ASSIGNMENT:
Every line below that has "bevelSegments" in it should be copied.
** Opening EXERCISE DATA block **
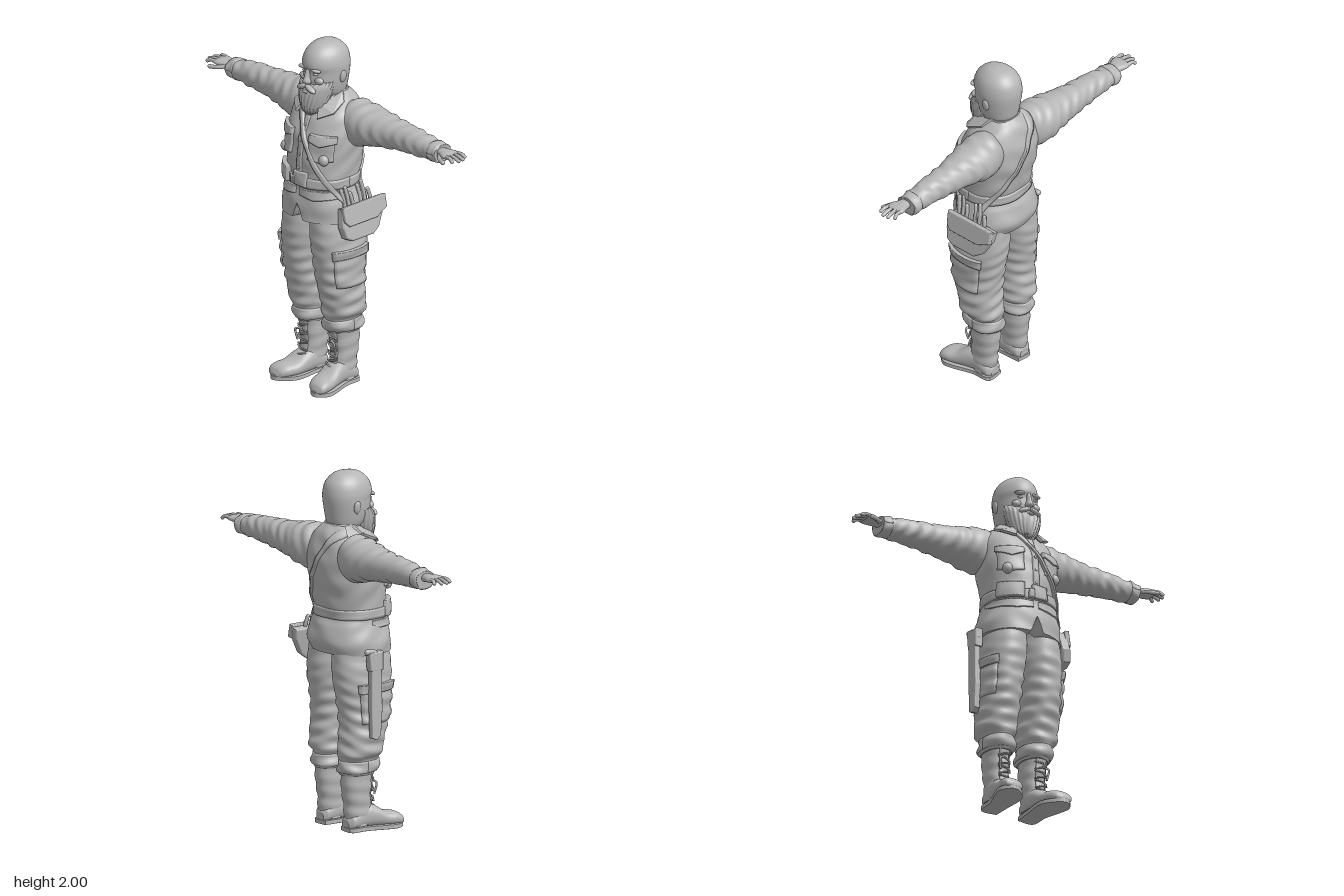
import * as THREE from 'three';
import { mergeVertices } from 'three/addons/utils/BufferGeometryUtils.js';
import { ConvexGeometry } from 'three/addons/geometries/ConvexGeometry.js';

const clay = new THREE.MeshStandardMaterial({ name: 'grey clay', color: 0xb6b6b6, side: THREE.DoubleSide });
const V = (x, y, z) => new THREE.Vector3(x, y, z);

function mesh(name, geometry) {
  const m = new THREE.Mesh(geometry, clay);
  m.name = name;
  return m;
}

// Skin through cross-sections [t, a0, a1, b0, b1] along an axis; at() gives a point on it.
function skin(rows, { axis = 'y', round = 0.88, taper = 0, fold = () => 0 } = {}) {
  const n = rows.length - 1;
  const slope = (i, k) => {
    const p = rows[Math.max(i - 1, 0)], q = rows[Math.min(i + 1, n)];
    return (q[k] - p[k]) / (q[0] - p[0]);
  };
  const section = (t) => {
    let i = 0;
    while (i < n - 1 && t > rows[i + 1][0]) i++;
    const p = rows[i], q = rows[i + 1], h = q[0] - p[0];
    const s = THREE.MathUtils.clamp((t - p[0]) / h, 0, 1), s2 = s * s, s3 = s2 * s;
    const v = [1, 2, 3, 4].map((k) => (2 * s3 - 3 * s2 + 1) * p[k] + (3 * s2 - 2 * s3) * q[k]
      + h * ((s3 - 2 * s2 + s) * slope(i, k) + (s3 - s2) * slope(i + 1, k)));
    return { ca: (v[0] + v[1]) / 2, ra: (v[1] - v[0]) / 2, cb: (v[2] + v[3]) / 2, rb: (v[3] - v[2]) / 2 };
  };
  const bend = (c, e) => Math.sign(c) * Math.abs(c) ** e;
  const at = (t, th, off = 0) => {
    const s = section(t), c = Math.cos(th), d = Math.sin(th), o = off + fold(t, th);
    const a = s.ca + s.ra * bend(c, round) * (1 - taper * Math.max(0, d)) + o * c;
    const b = s.cb + s.rb * bend(d, round) + o * d;
    return axis === 'y' ? V(a, t, b) : axis === 'x' ? V(t, b, a) : V(b, a, t);
  };
  const angle = (x, t) => {
    const s = section(t);
    return Math.acos(bend(THREE.MathUtils.clamp((x - s.ca) / s.ra, -1, 1), 1 / round));
  };
  return { rows, at, angle };
}

function surface(points, index) {
  const g = new THREE.BufferGeometry().setFromPoints(points);
  g.setIndex(index);
  g.computeVertexNormals();
  return g;
}

// Closed mesh over a skin, with optional rule applied to each point.
function loft(name, sk, { sides = 40, steps = 5, rule = (p) => p } = {}) {
  const ts = [], pts = [], idx = [];
  sk.rows.slice(0, -1).forEach((r, i) => {
    for (let k = 0; k < steps; k++) ts.push(r[0] + (sk.rows[i + 1][0] - r[0]) * k / steps);
  });
  ts.push(sk.rows[sk.rows.length - 1][0]);
  const ring = (t) => {
    for (let j = 0; j < sides; j++) pts.push(rule(sk.at(t, j / sides * Math.PI * 2)));
  };
  ts.forEach((t, i) => {
    ring(t);
    if (!i) return;
    for (let j = 0; j < sides; j++) {
      const c = i * sides + j, d = i * sides + (j + 1) % sides, a = c - sides, b = d - sides;
      idx.push(a, c, b, b, c, d);
    }
  });
  for (const top of [false, true]) {
    const base = pts.length;
    ring(top ? ts[ts.length - 1] : ts[0]);
    const centre = V(0, 0, 0);
    for (let j = 0; j < sides; j++) centre.addScaledVector(pts[base + j], 1 / sides);
    pts.push(centre);
    for (let j = 0; j < sides; j++) {
      const p = base + j, q = base + (j + 1) % sides;
      idx.push(base + sides, top ? q : p, top ? p : q);
    }
  }
  return mesh(name, surface(pts, idx));
}

// Raised patch lying on a skin; f(u, v) returns [t, angle].
function patch(name, sk, f, off = 0.008, nu = 14, nv = 10) {
  const pts = [], idx = [], u = (i, n) => THREE.MathUtils.clamp((i - 1) / (n - 2), 0, 1);
  for (let i = 0; i <= nu; i++) for (let j = 0; j <= nv; j++) {
    const rim = i === 0 || j === 0 || i === nu || j === nv;
    pts.push(sk.at(...f(u(i, nu), u(j, nv)), rim ? -0.006 : off));
    if (i < nu && j < nv) {
      const a = i * (nv + 1) + j, c = a + nv + 1;
      idx.push(a, c, a + 1, a + 1, c, c + 1);
    }
  }
  return mesh(name, surface(pts, idx));
}

function ball(name, x, y, z, sx, sy, sz, tilt = 0) {
  const g = new THREE.SphereGeometry(1, 20, 14).scale(sx, sy, sz).rotateZ(tilt).translate(x, y, z);
  return mesh(name, g);
}

function rod(name, points, r, flat = 1) {
  const g = new THREE.TubeGeometry(new THREE.CatmullRomCurve3(points), 10, r, 8);
  const group = new THREE.Group();
  group.name = name;
  group.add(mesh(name + 'Body', g));
  for (const p of [points[0], points[points.length - 1]]) group.add(ball(name + 'End', p.x, p.y, p.z, r, r * flat, r));
  return group;
}

// Outline in (z forward, y up), thickened along x.
function slab(name, outline, depth, bevel) {
  const shape = new THREE.Shape(outline.map(([z, y]) => new THREE.Vector2(-z, y)));
  return mesh(name, new THREE.ExtrudeGeometry(shape, { depth, bevelThickness: bevel, bevelSize: bevel, bevelSegments: 3 })
    .rotateY(Math.PI / 2));
}

function mirrored(object) {
  const copy = object.clone();
  copy.traverse((o) => {
    if (!o.isMesh) return;
    const g = o.geometry.index ? o.geometry.clone() : mergeVertices(o.geometry);
    g.scale(-1, 1, 1);
    g.index.array.reverse();
    o.geometry = g;
  });
  return copy;
}

function group(name, ...parts) {
  const g = new THREE.Group();
  g.name = name;
  g.add(...parts);
  return g;
}

function makeHead() {
  const skull = skin([[1.58, -0.085, 0.085, -0.13, 0.03], [1.68, -0.088, 0.088, -0.125, 0.05],
    [1.73, -0.105, 0.105, -0.14, 0.1], [1.79, -0.116, 0.116, -0.15, 0.118], [1.84, -0.12, 0.12, -0.157, 0.117],
    [1.88, -0.12, 0.12, -0.158, 0.127], [1.93, -0.108, 0.108, -0.147, 0.113], [1.965, -0.085, 0.085, -0.12, 0.085],
    [1.99, -0.05, 0.05, -0.08, 0.045], [2, -0.008, 0.008, -0.02, 0]], { round: 0.94, taper: 0.12 });
  const beard = skin([[1.59, -0.03, 0.03, 0.07, 0.12], [1.62, -0.06, 0.06, 0.04, 0.138], [1.67, -0.085, 0.085, 0.0, 0.147],
    [1.72, -0.1, 0.1, -0.02, 0.143], [1.76, -0.107, 0.107, -0.02, 0.128], [1.79, -0.108, 0.108, -0.02, 0.095]],
  { taper: 0.1, fold: (t, th) => 0.003 * Math.sin(th * 22 + t * 30) });
  const nose = skin([[1.772, -0.012, 0.012, 0.09, 0.128], [1.79, -0.022, 0.022, 0.09, 0.15],
    [1.82, -0.014, 0.014, 0.09, 0.143], [1.865, -0.012, 0.012, 0.09, 0.128]]);
  const face = group('leftFace',
    ball('ear', 0.118, 1.81, -0.035, 0.012, 0.036, 0.023, -0.12),
    ball('brow', 0.046, 1.862, 0.106, 0.036, 0.011, 0.02, -0.08),
    ball('eye', 0.042, 1.838, 0.101, 0.018, 0.009, 0.012),
    ball('cheek', 0.058, 1.8, 0.09, 0.03, 0.022, 0.022),
    ball('moustache', 0.032, 1.755, 0.13, 0.04, 0.015, 0.02, -0.4));
  return group('head', loft('skull', skull), loft('beard', beard, { sides: 88 }), loft('nose', nose, { sides: 16 }),
    ball('lowerLip', 0, 1.733, 0.138, 0.022, 0.008, 0.012), face, mirrored(face));
}

function makeArm() {
  const sleeve = skin([[0.1, -0.16, -0.01, 1.46, 1.64], [0.17, -0.2, 0.025, 1.42, 1.675], [0.25, -0.215, 0.03, 1.425, 1.67],
    [0.34, -0.208, 0.015, 1.45, 1.655], [0.5, -0.19, -0.02, 1.475, 1.637], [0.65, -0.177, -0.033, 1.487, 1.627],
    [0.78, -0.17, -0.045, 1.498, 1.607], [0.83, -0.165, -0.045, 1.503, 1.6]],
  { axis: 'x', round: 0.95, fold: (t, th) => 0.005 * Math.sin(t * 70 + 2 * Math.sin(th * 2 + 1)) * Math.sin(t * 13 + th) });
  const palm = skin([[0.8, -0.13, -0.075, 1.54, 1.585], [0.85, -0.135, -0.06, 1.543, 1.588],
    [0.9, -0.15, -0.04, 1.55, 1.588], [0.93, -0.145, -0.045, 1.555, 1.58]], { axis: 'x' });
  const arm = group('leftArm', loft('sleeve', sleeve, { steps: 12 }), loft('palm', palm, { sides: 24 }),
    patch('cuff', sleeve, (u, v) => [0.775 + 0.053 * u, v * Math.PI * 2], 0.005, 6, 36),
    rod('thumb', [V(0.85, 1.558, -0.065), V(0.885, 1.552, -0.035), V(0.925, 1.55, -0.02)], 0.012));
  [0.975, 0.993, 0.99, 0.97].forEach((tip, i) => {
    const z = -0.055 - i * 0.027, spread = (i - 1.5) * -0.006;
    arm.add(rod('finger', [V(0.91, 1.572, z), V(0.95, 1.573, z + spread / 2), V(tip - 0.005, 1.562, z + spread)], 0.0105));
  });
  return arm;
}

function makeLeg() {
  const trouser = skin([[0.32, 0.04, 0.195, -0.135, 0.07], [0.345, 0.032, 0.205, -0.142, 0.085], [0.4, 0.035, 0.205, -0.14, 0.09],
    [0.44, 0.025, 0.232, -0.15, 0.1], [0.51, 0.02, 0.24, -0.145, 0.112], [0.6, 0.018, 0.24, -0.14, 0.135],
    [0.7, 0.012, 0.235, -0.15, 0.155], [0.8, 0.001, 0.238, -0.165, 0.165], [0.9, -0.01, 0.235, -0.177, 0.175],
    [1.05, -0.01, 0.21, -0.17, 0.165]], {
    fold: (t, th) => 0.007 * Math.sin(t * 75 + 2.2 * Math.sin(th + 1)) * Math.sin(t * 9 + th * 2) * Math.min(1, (1.15 - t) * 2) });
  const shaft = skin([[0.03, 0.065, 0.175, -0.11, 0.04], [0.1, 0.06, 0.178, -0.112, 0.06], [0.16, 0.055, 0.18, -0.115, 0.04],
    [0.25, 0.05, 0.185, -0.128, 0.045], [0.37, 0.05, 0.188, -0.13, 0.055]],
  { fold: (t, th) => 0.003 * Math.sin(t * 80 + Math.sin(th)) });
  const foot = skin([[-0.112, 0.01, 0.07, 0.085, 0.15], [-0.09, 0.01, 0.1, 0.065, 0.175], [0, 0.01, 0.15, 0.057, 0.182],
    [0.06, 0.01, 0.135, 0.057, 0.195], [0.12, 0.01, 0.098, 0.065, 0.21], [0.18, 0.01, 0.088, 0.085, 0.22],
    [0.215, 0.012, 0.068, 0.11, 0.212], [0.229, 0.02, 0.04, 0.14, 0.185]], { axis: 'z' });
  const soleLine = [[0.075, -0.105], [0.165, -0.105], [0.175, 0], [0.213, 0.12], [0.218, 0.18], [0.17, 0.23],
    [0.115, 0.205], [0.065, 0.13], [0.07, 0]].map(([x, z]) => new THREE.Vector2(x, -z));
  const outline = new THREE.Shape(new THREE.SplineCurve([...soleLine, soleLine[0]]).getPoints(40));
  const sole = new THREE.ExtrudeGeometry(outline, { depth: 0.022, bevelSize: 0.005, bevelThickness: 0.002, bevelSegments: 1 })
    .rotateX(-Math.PI / 2).translate(0, 0.002, 0);
  const leg = group('leftLeg', loft('trouserLeg', trouser, { steps: 8, sides: 48 }), loft('bootShaft', shaft),
    loft('bootFoot', foot), mesh('sole', sole),
    patch('cargoPocket', trouser, (u, v) => [0.62 + 0.2 * u, -0.55 + 1.35 * v], 0.014),
    patch('cargoFlap', trouser, (u, v) => [0.79 + 0.05 * u, -0.6 + 1.45 * v], 0.02),
    patch('trouserCuff', trouser, (u, v) => [0.335 + 0.065 * u, v * Math.PI * 2], 0.006, 8, 40),
    patch('tongue', shaft, (u, v) => [0.13 + 0.2 * u, 1.2 + 0.74 * v], 0.008));
  // Crossed laces climbing the boot, and a loose bow
  for (let i = 0; i < 7; i++) {
    const y = 0.125 + i * 0.028, z = i < 2 ? 0.07 - i * 0.012 : 0.056, s = i % 2 ? 1 : -1;
    leg.add(rod('lace', [V(0.118 - 0.035, y - 0.008 * s, z - 0.006), V(0.118, y, z + 0.008), V(0.118 + 0.035, y + 0.008 * s, z - 0.006)], 0.005));
  }
  leg.add(rod('bow', [V(0.12, 0.27, 0.06), V(0.155, 0.26, 0.07), V(0.15, 0.2, 0.06)], 0.006));
  leg.position.x = 0.005;
  return leg;
}

function makeJacket() {
  const coat = skin([[1, -0.23, 0.24, -0.19, 0.203], [1.07, -0.233, 0.237, -0.215, 0.203], [1.15, -0.21, 0.218, -0.195, 0.195],
    [1.2, -0.198, 0.206, -0.175, 0.188], [1.3, -0.203, 0.208, -0.19, 0.187], [1.4, -0.215, 0.217, -0.21, 0.178],
    [1.48, -0.22, 0.22, -0.22, 0.165], [1.56, -0.217, 0.217, -0.213, 0.13], [1.62, -0.19, 0.19, -0.198, 0.09],
    [1.67, -0.135, 0.135, -0.175, 0.045], [1.71, -0.09, 0.09, -0.14, 0.02]],
  { fold: (t, th) => 0.004 * Math.sin(t * 42 + 3 * Math.sin(th * 2)) * Math.sin(th * 3 + t * 8) });
  const notch = (p) => (p.z > 0.1 && p.y < 1.12 ? p.setY(Math.max(p.y, 1.1 - 2.5 * Math.abs(p.x - 0.005))) : p);
  const onFront = (x, y, w, h, point = 0) => (u, v) => {
    const px = x + (v - 0.5) * w, py = y + (u - 0.5) * h - point * (1 - u) * (1 - Math.abs(2 * v - 1));
    return [py, coat.angle(px, py)];
  };
  // The strap runs from the right shoulder to the left hip on both faces
  const strap = (side) => (u, v) => {
    const y = 1.685 - 0.55 * u;
    return [y + (v - 0.5) * 0.045, side * coat.angle(-0.11 + 0.325 * u ** 0.9, y)];
  };
  const jacket = group('jacket', loft('coat', coat, { sides: 96, steps: 6, rule: notch }),
    patch('belt', coat, (u, v) => [1.195 + 0.055 * u, v * Math.PI * 2], 0.009, 6, 64),
    patch('placket', coat, onFront(0.005, 1.41, 0.035, 0.36), 0.007, 24, 5),
    patch('strapFront', coat, strap(1), 0.016, 40, 5), patch('strapBack', coat, strap(-1), 0.012, 40, 5),
    patch('beltPouch', coat, onFront(-0.125, 1.24, 0.11, 0.085), 0.026),
    patch('beltPouchSmall', coat, onFront(0.02, 1.24, 0.09, 0.08), 0.018),
    patch('buckle', coat, onFront(-0.03, 1.225, 0.03, 0.05), 0.022, 6, 6));
  for (const x of [-0.125, 0.125]) {
    jacket.add(patch('chestPocket', coat, onFront(x, 1.425, 0.12, 0.12, 0.01), 0.012),
      patch('pocketFlap', coat, onFront(x, 1.49, 0.13, 0.035, 0.025), 0.02),
      ball('pocketBulge', x * 1.2, 1.37, 0.142, 0.03, 0.032, 0.028),
      patch('waistFlap', coat, onFront(x * 0.9, 1.165, 0.19, 0.04, 0.015), 0.009));
  }
  for (const y of [1.3, 1.38, 1.46, 1.54]) jacket.add(ball('button', 0.005, y, coat.at(y, Math.PI / 2, 0.008).z, 0.009, 0.009, 0.005));
  // Collar band and its two pointed wings
  const band = skin([[1.64, -0.115, 0.115, -0.165, 0.075], [1.68, -0.104, 0.104, -0.15, 0.055], [1.715, -0.095, 0.095, -0.14, 0.03]]);
  const wing = [V(0.1, 1.715, -0.05), V(0.055, 1.665, 0.085), V(0.085, 1.595, 0.133), V(0.155, 1.63, 0.075), V(0.14, 1.67, -0.02)];
  const collar = mesh('collarWing', new ConvexGeometry([...wing, ...wing.map((p) => p.clone().add(V(-0.006, -0.008, -0.012)))]));
  jacket.add(loft('collarBand', band), collar, mirrored(collar));
  return jacket;
}

function makeBag() {
  const bag = group('shoulderBag',
    slab('bagBody', [[0.085, 1.09], [0.1, 1], [0.085, 0.94], [0.05, 0.922], [-0.1, 0.922], [-0.14, 0.95], [-0.19, 1.04], [-0.2, 1.09]], 0.03, 0.012),
    slab('bagFlap', [[0.1, 1.105], [0.095, 1.03], [0.07, 1.005], [-0.13, 1.005], [-0.175, 1.03], [-0.205, 1.04], [-0.205, 1.105]], 0.018, 0.006));
  bag.children[1].position.x = 0.032;
  // Tools standing in the bag
  for (const [z, top] of [[0.06, 1.2], [0.03, 1.21], [0, 1.17], [-0.06, 1.2], [-0.09, 1.215], [-0.13, 1.16]]) {
    bag.add(rod('tool', [V(0.015, 1.08, z), V(0.015, (1.08 + top) / 2, z), V(0.015, top, z + 0.01)], 0.011));
  }
  // Lean the bag outward toward its base
  bag.rotation.z = 0.2;
  bag.position.set(0.436, 0.01, 0);
  return bag;
}

function makeSheath() {
  const sheath = group('sheath',
    slab('blade', [[0.025, 0.96], [0.03, 0.7], [0.02, 0.56], [0, 0.54], [-0.025, 0.55], [-0.03, 0.7], [-0.03, 0.96]], 0.022, 0.007),
    slab('hanger', [[0.035, 1.02], [0.035, 0.93], [-0.035, 0.93], [-0.045, 1.02]], 0.03, 0.008),
    rod('handle', [V(0.012, 0.98, 0.03), V(0.012, 1.02, 0), V(0.012, 1.03, -0.055)], 0.016),
    rod('sheathBand', [V(0.026, 0.8, -0.03), V(0.028, 0.8, 0), V(0.026, 0.8, 0.03)], 0.007));
  sheath.position.set(-0.273, 0, -0.02);
  return sheath;
}

export function createModel() {
  const arm = makeArm(), leg = makeLeg();
  const rightArm = mirrored(arm), rightLeg = mirrored(leg);
  rightArm.name = 'rightArm';
  rightLeg.name = 'rightLeg';
  return group('beardedFigure', makeHead(), makeJacket(), arm, rightArm, leg, rightLeg, makeBag(), makeSheath());
}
** Closing EXERCISE DATA block **
RESULT OF THE TASK:
  return mesh(name, new THREE.ExtrudeGeometry(shape, { depth, bevelThickness: bevel, bevelSize: bevel, bevelSegments: 3 })
  const sole = new THREE.ExtrudeGeometry(outline, { depth: 0.022, bevelSize: 0.005, bevelThickness: 0.002, bevelSegments: 1 })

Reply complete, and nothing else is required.